Wednesday, April 3, 2013

1984 vs. 2013

It is amazing to realize the differences in our lives over the course of 30 years.  Strictly staying along baseball lines, 30 years ago the Cubs were working their way to their first-ever Division Title.  When I think back to the ’84 Cubs, it’s like it was yesterday.  Frey on the bench, Zimmer coaching third.  Dernier and Sandberg making up the Daily Double.  Moreland and Matthews flanking Dernier in the outfield.  Cey, Bowa and Durham rounding out the infield and Jody Davis behind the plate with Sutcliffe, Trout and Eckersley on the mound.  It really does not seem that long ago.

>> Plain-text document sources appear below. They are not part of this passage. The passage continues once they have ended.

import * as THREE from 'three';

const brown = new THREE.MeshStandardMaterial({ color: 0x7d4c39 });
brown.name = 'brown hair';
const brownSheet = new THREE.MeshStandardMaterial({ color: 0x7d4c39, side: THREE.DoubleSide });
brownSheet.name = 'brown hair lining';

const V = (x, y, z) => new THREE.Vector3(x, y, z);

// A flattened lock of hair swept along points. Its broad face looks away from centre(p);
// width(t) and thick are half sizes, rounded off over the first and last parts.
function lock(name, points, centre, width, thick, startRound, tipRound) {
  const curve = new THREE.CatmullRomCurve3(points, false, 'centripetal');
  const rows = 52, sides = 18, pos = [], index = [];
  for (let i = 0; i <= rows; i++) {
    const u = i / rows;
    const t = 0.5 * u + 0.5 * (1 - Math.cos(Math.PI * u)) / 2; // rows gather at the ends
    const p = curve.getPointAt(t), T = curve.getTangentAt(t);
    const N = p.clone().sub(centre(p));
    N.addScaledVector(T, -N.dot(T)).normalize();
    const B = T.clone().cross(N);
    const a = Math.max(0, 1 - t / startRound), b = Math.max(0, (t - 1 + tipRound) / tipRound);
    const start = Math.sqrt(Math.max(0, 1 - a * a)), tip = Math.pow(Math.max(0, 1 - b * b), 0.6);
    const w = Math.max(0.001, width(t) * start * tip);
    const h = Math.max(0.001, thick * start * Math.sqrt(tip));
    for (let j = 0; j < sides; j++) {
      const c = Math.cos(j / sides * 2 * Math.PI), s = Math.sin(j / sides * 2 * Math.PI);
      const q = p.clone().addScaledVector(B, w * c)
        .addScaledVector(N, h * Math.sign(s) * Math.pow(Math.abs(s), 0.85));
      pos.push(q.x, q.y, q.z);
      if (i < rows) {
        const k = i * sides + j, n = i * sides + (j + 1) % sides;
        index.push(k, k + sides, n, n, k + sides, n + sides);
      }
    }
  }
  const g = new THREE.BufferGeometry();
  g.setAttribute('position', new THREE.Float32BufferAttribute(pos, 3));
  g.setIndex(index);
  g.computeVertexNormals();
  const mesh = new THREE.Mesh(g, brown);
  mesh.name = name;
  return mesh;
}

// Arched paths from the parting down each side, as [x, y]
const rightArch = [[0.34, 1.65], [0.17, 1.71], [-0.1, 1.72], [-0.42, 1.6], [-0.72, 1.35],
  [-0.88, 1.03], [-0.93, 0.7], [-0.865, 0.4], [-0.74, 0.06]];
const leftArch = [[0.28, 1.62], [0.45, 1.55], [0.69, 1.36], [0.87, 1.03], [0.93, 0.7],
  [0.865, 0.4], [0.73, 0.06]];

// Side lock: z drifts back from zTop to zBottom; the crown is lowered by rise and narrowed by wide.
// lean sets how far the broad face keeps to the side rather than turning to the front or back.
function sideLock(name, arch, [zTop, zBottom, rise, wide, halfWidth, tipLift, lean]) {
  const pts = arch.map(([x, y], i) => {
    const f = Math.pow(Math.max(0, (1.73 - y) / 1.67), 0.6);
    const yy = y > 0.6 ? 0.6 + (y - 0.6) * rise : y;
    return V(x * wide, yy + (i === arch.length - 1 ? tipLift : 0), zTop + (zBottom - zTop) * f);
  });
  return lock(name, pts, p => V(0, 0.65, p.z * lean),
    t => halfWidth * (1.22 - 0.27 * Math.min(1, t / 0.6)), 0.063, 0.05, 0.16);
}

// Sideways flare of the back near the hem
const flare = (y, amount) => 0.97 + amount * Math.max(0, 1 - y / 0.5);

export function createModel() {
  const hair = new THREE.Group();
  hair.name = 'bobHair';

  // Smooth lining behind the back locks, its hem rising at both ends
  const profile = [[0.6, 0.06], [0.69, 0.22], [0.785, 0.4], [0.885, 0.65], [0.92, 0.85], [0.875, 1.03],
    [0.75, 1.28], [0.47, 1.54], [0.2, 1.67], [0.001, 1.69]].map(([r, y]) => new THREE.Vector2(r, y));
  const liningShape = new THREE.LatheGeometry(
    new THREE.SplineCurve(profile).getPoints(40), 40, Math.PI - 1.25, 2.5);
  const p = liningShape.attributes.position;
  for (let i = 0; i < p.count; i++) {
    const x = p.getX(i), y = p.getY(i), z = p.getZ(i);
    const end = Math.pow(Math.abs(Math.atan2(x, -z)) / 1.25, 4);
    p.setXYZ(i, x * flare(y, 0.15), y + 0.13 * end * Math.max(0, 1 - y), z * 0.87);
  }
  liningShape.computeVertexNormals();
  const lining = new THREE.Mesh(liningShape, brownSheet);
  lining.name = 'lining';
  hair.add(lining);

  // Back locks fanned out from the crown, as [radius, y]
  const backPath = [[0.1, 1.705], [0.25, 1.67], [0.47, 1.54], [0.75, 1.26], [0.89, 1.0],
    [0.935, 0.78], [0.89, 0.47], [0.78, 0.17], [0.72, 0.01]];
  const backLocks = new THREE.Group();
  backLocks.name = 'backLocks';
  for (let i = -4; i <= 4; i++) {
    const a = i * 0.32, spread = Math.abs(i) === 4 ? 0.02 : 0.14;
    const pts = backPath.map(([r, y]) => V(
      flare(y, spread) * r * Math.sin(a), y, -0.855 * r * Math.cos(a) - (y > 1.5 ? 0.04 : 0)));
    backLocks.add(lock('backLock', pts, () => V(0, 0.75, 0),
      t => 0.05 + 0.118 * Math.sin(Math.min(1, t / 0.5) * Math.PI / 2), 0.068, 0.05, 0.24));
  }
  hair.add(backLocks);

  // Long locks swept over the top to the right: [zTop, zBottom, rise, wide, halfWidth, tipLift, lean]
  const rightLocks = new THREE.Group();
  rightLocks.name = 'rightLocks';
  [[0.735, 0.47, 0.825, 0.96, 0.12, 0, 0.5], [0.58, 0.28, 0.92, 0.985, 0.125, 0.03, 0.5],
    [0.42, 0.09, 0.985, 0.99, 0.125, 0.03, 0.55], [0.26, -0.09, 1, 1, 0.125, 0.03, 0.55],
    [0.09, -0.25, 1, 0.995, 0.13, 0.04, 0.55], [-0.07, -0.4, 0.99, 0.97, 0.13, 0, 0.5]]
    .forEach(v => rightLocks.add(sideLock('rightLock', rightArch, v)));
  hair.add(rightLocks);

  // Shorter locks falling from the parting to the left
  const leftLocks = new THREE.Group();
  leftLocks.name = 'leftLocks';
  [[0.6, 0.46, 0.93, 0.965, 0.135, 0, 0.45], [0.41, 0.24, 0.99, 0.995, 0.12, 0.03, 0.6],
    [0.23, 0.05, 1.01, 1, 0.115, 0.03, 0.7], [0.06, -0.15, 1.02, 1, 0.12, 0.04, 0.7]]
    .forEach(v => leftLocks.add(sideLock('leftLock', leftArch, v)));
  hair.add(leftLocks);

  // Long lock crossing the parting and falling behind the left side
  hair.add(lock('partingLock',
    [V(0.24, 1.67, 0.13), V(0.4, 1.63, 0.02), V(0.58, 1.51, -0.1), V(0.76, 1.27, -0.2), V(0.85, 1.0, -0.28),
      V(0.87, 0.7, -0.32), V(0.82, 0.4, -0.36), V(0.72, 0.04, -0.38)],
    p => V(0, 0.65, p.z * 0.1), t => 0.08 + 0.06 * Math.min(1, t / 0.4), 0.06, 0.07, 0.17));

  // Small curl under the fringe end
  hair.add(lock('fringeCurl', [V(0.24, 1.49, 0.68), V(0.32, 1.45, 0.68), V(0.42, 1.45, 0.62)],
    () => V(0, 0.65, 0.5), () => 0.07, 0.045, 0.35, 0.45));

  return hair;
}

Then I start comparing the 1984 draft with the 2013 draft and it seems like another lifetime.  In ’84 we had six owners.  Over the course of time we have had 7, 8 and for nine years we had 12 owners.  For the last five years we have had a solid ten.  The number of owners (6 in ’84, 10 in ’13) isn’t really significant.  What those owners bring to the table, figuratively and literally, is.  Back in ’84 we drafted after Opening Day.  We pretty much had to in order to know who was in the National League.  There was no internet.  There were no fantasy baseball magazines.  ESPN had been around for five years, but they were still broadcasting rodeos and Australian Rules Football.  Bill Mazeroski had his name on a baseball pre-season magazine that was pretty awesome at the time.  But research was almost non-existent.  And there certainly weren’t any “projections” or formulas for how someone would do, all we had to go on was what they had done.

Fast forward to 2013.  What do these owners bring to the table?  Well literally, laptops.  This year we had at least six laptops with spreadsheets and god knows what else on them.  We had owners with Smart Phones.  One owner, the Ruffins, couldn’t make it into town so he communicated his bids via cell phone to proxy and former CFCL Dynastymaker, David Mahlan (former owner of David’s Copperfields).  Technology has changed the game.

We were able to draft before Opening Day since we could track, via the internet, which players made the major league roster and which ones had been released or sent down.  The Internet has made us better, more informed.  But I think this group of ten, no – I know this group of ten is better than the Original 6.  The Original 6 didn’t know what they were getting themselves in to.  For some this was a lark, a game, perhaps a distraction.  And that’s understandable given that no one really knew what Fantasy Baseball was, or could be, back in 1984.

Today we have owners that have joined us because they know exactly what Fantasy Baseball is, what it means to them and where it can be in the future.

The Original 6, lasted as a group for two years.  And going into the fifth season, all that was left were myself and David, the founders.  This current group of 10 has had eight owners competing against each other for the last six years.  Three owners have been around for 20 or more years.  Three more have been in the league for 10 or more years.  There is a stability that is, I believe, unique.  I will be posting a blog in the near future about what is, in my opinion, different between the CFCL and other fantasy baseball leagues.  But stability has been a hallmark for our league.  Sure we’ve had our one and done owners but overall we have had owners for a long time.

I just did a quick calculation.  I won’t tell you how many owners the CFCL has had, not yet.  That’s a future post.  But when you add up all the CFCL years and divide it by all the CFCL owners, on average an owner will stay in our league for 6.92 years – essentially seven years.

This isn’t an indictment on the Original 6 by any means.  The expectations have become higher for new owners.  Back in 1984 David and I needed to find people that we trusted and who knew baseball.  But knowing baseball then compared to now is unreal.  Just look at the rosters from yesterday’s post.  The minor leaguers selected basically boiled down to “pick a Cub, any Cub”.  Now, we have owners selecting Single A ballplayers from any and all 15 National League teams; guys that won’t (if ever) see the majors for another four or five years.

The categories we compete in are different, more advanced, as well.  Back in 1984 we were what was called a 4X4 league. Meaning we tracked stats for four offensive categories and four pitching categories.  Our categories were: Batting Average, Home Runs, RBIs and Stolen Bases on offense and ERA, Ratio or WHiP (walks + hits/innings pitched), Wins and Saves on pitching.

Back in the 1970’s and ‘80’s you were judged as a ballplayer by how many homeruns you could hit or how many games you won as a pitcher.  But as Billy Bean, Bill James and others have shown us, baseball is much deeper than knocking the ball out of the park.  So the CFCL has evolved as well.  We are now a 5X5 league.  We track On Base Percentage, Total Bases, RBIs, Runs and Stolen Bases on offense.  For pitching we keep track of Quality Starts, Holds+Saves, ERA, WHiP and K/BB (strikeout to walk ratio).  We made these changes heading into the 2003 season as we felt the new categories allowed us to value a player based on that player and not so much on his team.

Oh there’s so much to talk about and cover.  See you back here tomorrow.

1 comment:

  1. Great job so far Rich. I am enjoying the blog and will continue to do so. Bob (former CFCL owner of the Red Hots)